[Entries taken from a collection]
◆ ◆ ◆ ◆

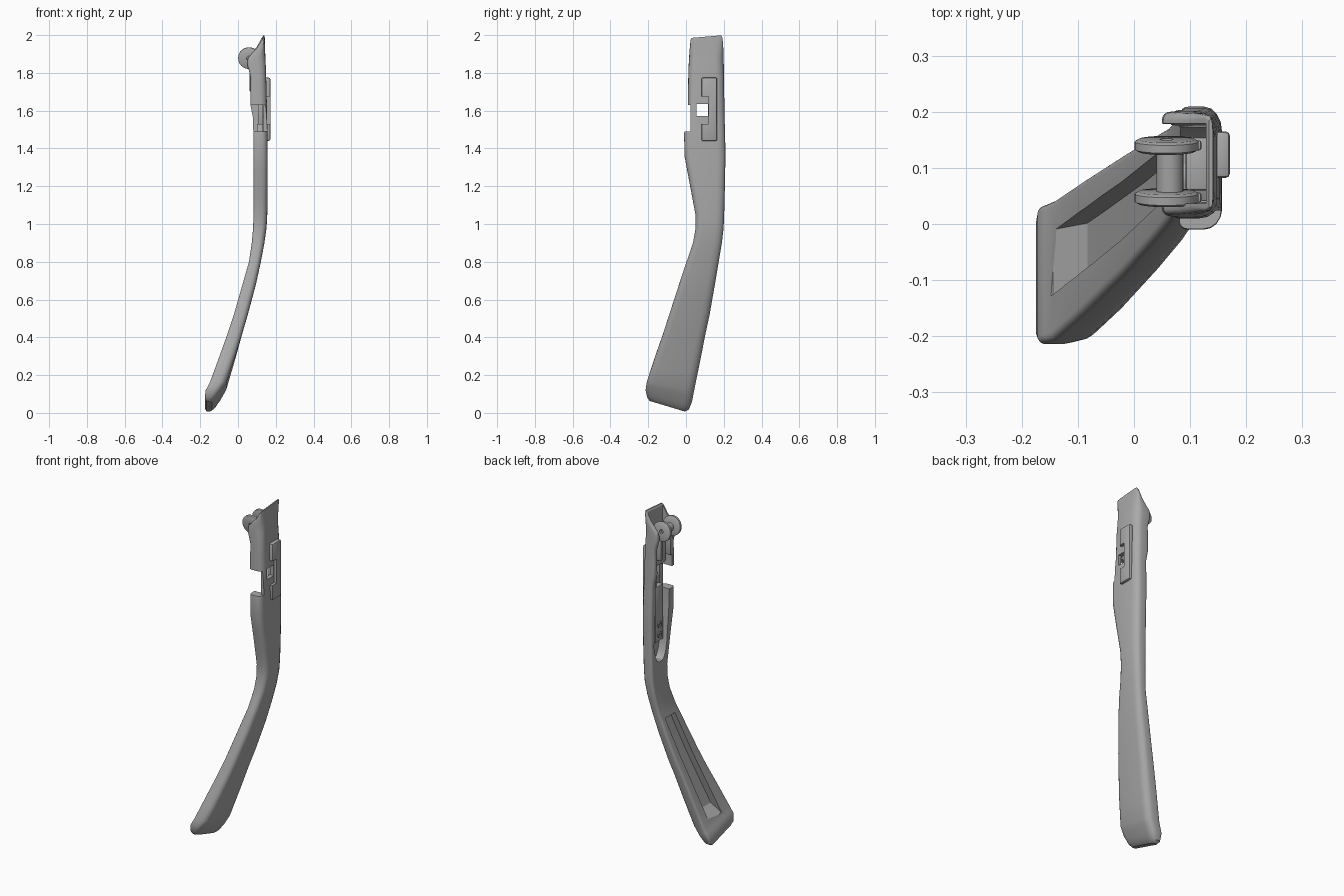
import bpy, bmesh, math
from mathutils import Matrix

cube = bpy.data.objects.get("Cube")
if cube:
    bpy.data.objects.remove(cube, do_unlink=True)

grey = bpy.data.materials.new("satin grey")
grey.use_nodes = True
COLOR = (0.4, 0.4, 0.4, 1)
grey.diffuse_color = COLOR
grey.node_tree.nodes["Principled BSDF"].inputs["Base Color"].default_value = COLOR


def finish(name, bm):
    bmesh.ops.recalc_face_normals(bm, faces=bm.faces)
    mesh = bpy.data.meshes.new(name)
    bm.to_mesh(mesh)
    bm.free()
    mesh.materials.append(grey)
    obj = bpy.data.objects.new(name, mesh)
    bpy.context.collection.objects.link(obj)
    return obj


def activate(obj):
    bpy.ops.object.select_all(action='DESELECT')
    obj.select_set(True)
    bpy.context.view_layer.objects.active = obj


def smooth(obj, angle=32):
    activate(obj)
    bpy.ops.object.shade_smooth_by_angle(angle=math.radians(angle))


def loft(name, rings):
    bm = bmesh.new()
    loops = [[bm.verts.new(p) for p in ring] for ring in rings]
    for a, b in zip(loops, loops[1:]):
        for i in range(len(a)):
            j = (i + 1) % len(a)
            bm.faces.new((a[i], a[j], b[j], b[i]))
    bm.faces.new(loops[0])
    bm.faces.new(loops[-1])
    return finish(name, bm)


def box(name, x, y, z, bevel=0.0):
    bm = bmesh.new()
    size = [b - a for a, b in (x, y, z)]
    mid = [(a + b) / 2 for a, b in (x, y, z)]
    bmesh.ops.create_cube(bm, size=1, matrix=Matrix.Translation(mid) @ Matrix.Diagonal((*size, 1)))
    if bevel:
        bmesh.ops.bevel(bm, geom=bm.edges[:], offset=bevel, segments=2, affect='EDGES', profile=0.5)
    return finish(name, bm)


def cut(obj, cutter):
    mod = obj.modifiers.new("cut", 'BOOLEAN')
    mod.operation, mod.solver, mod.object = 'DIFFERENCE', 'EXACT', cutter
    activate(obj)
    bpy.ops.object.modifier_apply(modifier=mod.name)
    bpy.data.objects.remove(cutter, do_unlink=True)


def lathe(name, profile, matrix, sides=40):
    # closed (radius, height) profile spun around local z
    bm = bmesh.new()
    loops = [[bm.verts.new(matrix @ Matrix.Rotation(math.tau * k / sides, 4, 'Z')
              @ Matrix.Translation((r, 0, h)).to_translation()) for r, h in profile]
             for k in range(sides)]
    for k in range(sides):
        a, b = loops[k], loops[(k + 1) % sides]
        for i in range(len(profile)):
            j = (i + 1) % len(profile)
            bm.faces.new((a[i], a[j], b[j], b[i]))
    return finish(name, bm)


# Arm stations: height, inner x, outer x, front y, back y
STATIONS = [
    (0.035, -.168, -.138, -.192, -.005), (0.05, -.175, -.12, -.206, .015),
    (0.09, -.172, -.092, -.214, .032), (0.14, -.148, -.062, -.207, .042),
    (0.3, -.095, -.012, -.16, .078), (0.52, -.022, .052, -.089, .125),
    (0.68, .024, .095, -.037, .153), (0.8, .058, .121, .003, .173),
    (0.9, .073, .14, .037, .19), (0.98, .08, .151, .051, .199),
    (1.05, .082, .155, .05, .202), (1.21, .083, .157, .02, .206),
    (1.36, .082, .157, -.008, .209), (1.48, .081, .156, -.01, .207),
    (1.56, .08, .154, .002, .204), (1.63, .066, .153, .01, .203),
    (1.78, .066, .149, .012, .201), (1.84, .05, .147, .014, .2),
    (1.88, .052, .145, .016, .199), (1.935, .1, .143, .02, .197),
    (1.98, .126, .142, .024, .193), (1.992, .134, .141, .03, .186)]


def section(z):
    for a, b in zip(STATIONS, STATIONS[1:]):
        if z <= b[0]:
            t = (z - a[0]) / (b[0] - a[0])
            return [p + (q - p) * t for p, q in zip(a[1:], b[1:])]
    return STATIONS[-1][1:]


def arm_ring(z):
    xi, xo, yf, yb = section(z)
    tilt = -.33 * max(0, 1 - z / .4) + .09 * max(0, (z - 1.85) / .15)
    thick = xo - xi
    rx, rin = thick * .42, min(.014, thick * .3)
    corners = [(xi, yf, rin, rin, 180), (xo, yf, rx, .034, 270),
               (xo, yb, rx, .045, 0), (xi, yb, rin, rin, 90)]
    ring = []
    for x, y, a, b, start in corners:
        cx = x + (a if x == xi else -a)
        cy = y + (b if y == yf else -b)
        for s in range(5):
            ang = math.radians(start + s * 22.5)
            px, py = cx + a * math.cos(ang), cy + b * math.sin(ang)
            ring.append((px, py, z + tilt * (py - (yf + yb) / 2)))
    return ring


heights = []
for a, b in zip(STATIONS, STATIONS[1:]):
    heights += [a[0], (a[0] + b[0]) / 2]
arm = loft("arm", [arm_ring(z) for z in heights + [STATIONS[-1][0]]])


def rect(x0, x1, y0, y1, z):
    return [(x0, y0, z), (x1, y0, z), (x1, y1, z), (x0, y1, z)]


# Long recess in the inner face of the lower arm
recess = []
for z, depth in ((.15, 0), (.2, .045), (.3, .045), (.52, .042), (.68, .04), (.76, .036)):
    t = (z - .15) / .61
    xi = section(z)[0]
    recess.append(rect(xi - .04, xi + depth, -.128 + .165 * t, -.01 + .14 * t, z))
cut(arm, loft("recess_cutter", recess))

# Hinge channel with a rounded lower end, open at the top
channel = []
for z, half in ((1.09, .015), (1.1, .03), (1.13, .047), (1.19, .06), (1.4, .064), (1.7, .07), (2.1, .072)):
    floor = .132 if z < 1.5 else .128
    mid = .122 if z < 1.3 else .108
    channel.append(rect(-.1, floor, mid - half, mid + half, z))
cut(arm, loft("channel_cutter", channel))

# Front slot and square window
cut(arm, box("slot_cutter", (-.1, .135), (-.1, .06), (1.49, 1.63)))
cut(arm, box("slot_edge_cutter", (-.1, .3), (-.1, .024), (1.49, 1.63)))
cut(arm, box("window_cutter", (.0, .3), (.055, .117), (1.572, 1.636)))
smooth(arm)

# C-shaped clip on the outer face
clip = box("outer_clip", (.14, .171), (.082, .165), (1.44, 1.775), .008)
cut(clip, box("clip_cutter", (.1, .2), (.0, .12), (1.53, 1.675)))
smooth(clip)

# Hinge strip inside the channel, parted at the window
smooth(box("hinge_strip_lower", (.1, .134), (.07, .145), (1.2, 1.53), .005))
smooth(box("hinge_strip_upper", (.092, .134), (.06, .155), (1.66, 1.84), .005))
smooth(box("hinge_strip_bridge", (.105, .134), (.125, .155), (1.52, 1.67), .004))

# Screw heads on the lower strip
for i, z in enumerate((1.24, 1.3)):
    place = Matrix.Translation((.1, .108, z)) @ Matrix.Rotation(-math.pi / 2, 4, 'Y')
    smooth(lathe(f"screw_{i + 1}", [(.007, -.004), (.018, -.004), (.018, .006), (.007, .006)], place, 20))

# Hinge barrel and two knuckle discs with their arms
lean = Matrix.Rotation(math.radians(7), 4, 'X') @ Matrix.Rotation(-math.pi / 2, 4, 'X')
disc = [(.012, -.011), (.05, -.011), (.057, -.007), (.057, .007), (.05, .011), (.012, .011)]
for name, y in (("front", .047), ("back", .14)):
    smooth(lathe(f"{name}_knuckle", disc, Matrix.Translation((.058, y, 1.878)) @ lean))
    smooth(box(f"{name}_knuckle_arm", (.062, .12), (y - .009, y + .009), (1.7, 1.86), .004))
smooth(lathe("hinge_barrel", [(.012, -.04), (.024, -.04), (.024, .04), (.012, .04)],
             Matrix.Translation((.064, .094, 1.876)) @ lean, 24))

◆ ◆ ◆ ◆

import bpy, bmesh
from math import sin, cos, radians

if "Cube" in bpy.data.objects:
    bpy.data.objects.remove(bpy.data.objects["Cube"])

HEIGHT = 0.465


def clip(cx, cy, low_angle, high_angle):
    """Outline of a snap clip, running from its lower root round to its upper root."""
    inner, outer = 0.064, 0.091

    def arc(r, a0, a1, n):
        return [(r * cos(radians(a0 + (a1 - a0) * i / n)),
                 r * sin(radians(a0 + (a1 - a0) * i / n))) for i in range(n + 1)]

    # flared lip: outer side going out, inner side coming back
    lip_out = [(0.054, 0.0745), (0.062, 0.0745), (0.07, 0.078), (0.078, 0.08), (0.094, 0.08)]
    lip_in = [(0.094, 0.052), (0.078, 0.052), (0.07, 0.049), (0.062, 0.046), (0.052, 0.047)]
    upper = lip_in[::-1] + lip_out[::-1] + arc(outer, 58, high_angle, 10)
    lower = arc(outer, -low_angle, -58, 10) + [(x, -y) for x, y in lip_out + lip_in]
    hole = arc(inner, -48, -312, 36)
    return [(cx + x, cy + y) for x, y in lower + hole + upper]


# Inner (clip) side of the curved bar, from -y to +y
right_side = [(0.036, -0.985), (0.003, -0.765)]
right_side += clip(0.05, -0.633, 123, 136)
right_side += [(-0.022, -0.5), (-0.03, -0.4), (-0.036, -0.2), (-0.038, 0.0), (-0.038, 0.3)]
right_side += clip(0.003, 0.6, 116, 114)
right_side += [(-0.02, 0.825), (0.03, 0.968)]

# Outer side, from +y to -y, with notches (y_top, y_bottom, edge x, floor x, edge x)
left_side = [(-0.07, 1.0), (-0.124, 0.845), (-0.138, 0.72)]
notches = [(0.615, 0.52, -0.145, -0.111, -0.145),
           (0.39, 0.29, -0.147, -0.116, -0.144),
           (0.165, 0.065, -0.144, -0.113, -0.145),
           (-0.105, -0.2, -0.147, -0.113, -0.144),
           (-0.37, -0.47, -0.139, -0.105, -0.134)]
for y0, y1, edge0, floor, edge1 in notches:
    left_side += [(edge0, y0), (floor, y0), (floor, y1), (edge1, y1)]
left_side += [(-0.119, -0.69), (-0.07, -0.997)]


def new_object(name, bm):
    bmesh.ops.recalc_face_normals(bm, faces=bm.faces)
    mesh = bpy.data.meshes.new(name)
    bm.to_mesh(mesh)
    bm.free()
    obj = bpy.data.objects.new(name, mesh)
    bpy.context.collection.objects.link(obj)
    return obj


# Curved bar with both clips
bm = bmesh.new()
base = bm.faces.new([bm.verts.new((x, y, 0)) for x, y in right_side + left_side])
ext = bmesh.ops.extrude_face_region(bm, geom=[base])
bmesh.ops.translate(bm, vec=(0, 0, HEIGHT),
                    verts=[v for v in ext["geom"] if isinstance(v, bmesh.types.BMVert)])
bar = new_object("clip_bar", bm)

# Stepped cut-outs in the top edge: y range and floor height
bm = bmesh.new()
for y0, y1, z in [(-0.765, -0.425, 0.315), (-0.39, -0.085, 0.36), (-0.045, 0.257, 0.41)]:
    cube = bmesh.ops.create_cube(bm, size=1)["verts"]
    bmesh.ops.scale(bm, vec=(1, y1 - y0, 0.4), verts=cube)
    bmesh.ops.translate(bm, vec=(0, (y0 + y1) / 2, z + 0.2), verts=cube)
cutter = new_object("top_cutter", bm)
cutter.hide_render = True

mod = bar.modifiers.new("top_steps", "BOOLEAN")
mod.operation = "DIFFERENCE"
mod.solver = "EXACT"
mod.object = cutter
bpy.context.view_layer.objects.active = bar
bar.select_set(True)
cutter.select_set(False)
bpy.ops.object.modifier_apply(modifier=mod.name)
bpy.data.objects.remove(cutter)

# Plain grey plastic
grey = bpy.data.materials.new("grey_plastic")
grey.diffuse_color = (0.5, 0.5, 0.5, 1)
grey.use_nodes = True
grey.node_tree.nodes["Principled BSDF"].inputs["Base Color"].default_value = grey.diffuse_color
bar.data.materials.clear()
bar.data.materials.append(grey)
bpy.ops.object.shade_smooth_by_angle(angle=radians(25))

◆ ◆ ◆ ◆

== THE PROBLEM ==
Give back, word for word, only the lines above from the line holding "cutter.hide_render = True" to the line holding "bpy.ops.object.shade_smooth_by_angle(angle=radians(25))", both included.

== WRITTEN SOLUTION ==
cutter.hide_render = True

mod = bar.modifiers.new("top_steps", "BOOLEAN")
mod.operation = "DIFFERENCE"
mod.solver = "EXACT"
mod.object = cutter
bpy.context.view_layer.objects.active = bar
bar.select_set(True)
cutter.select_set(False)
bpy.ops.object.modifier_apply(modifier=mod.name)
bpy.data.objects.remove(cutter)

# Plain grey plastic
grey = bpy.data.materials.new("grey_plastic")
grey.diffuse_color = (0.5, 0.5, 0.5, 1)
grey.use_nodes = True
grey.node_tree.nodes["Principled BSDF"].inputs["Base Color"].default_value = grey.diffuse_color
bar.data.materials.clear()
bar.data.materials.append(grey)
bpy.ops.object.shade_smooth_by_angle(angle=radians(25))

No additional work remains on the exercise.